* Task
Where does the word "bmesh" occur in the data below? Copy each line that holds it.

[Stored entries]
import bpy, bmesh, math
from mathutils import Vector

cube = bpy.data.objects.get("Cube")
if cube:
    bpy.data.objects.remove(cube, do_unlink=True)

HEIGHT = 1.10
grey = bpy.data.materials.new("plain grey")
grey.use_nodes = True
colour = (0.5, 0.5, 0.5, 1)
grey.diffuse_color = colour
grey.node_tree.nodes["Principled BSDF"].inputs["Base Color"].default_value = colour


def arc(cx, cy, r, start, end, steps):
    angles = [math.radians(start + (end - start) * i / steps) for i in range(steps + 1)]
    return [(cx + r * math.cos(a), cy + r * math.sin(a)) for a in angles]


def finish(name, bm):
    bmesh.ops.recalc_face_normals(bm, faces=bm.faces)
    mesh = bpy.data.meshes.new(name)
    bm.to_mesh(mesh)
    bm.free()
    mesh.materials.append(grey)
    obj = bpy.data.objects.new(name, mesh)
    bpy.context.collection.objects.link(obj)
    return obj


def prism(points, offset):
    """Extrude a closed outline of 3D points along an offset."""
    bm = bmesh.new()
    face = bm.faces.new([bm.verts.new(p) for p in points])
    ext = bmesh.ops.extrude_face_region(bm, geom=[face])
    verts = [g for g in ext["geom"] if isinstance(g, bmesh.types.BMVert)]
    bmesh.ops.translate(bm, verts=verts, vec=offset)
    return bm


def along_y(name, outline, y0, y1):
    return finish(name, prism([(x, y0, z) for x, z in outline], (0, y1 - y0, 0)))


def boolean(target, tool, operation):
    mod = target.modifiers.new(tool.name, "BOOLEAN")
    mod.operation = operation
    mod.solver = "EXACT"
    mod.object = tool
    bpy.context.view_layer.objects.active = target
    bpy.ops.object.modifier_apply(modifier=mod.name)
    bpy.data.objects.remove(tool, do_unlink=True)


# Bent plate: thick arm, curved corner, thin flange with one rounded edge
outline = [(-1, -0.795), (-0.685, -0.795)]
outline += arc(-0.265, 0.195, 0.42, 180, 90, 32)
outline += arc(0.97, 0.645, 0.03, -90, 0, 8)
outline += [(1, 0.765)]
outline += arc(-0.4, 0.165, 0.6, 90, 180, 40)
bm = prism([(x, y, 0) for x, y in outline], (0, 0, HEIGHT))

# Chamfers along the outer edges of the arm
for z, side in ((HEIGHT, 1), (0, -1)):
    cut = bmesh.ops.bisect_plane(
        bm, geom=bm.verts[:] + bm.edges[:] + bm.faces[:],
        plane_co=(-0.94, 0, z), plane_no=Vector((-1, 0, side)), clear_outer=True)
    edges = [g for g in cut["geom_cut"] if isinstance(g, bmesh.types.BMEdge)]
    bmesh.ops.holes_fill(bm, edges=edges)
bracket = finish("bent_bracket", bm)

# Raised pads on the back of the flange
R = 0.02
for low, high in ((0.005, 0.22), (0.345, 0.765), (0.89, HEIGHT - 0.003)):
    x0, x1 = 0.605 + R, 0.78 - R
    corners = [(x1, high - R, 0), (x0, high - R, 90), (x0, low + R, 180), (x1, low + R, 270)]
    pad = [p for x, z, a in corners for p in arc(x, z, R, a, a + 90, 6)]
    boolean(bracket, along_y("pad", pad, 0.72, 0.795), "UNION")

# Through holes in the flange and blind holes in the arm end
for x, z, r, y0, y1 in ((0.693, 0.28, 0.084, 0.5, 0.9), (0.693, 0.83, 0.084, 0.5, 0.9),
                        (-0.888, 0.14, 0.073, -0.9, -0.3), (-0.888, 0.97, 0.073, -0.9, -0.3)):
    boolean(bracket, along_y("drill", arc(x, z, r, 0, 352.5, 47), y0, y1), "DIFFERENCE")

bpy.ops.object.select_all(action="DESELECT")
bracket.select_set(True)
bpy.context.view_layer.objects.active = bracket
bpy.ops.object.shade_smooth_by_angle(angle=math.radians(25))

* Task answer
import bpy, bmesh, math
    bmesh.ops.recalc_face_normals(bm, faces=bm.faces)
    bm = bmesh.new()
    ext = bmesh.ops.extrude_face_region(bm, geom=[face])
    verts = [g for g in ext["geom"] if isinstance(g, bmesh.types.BMVert)]
    bmesh.ops.translate(bm, verts=verts, vec=offset)
    cut = bmesh.ops.bisect_plane(
    edges = [g for g in cut["geom_cut"] if isinstance(g, bmesh.types.BMEdge)]
    bmesh.ops.holes_fill(bm, edges=edges)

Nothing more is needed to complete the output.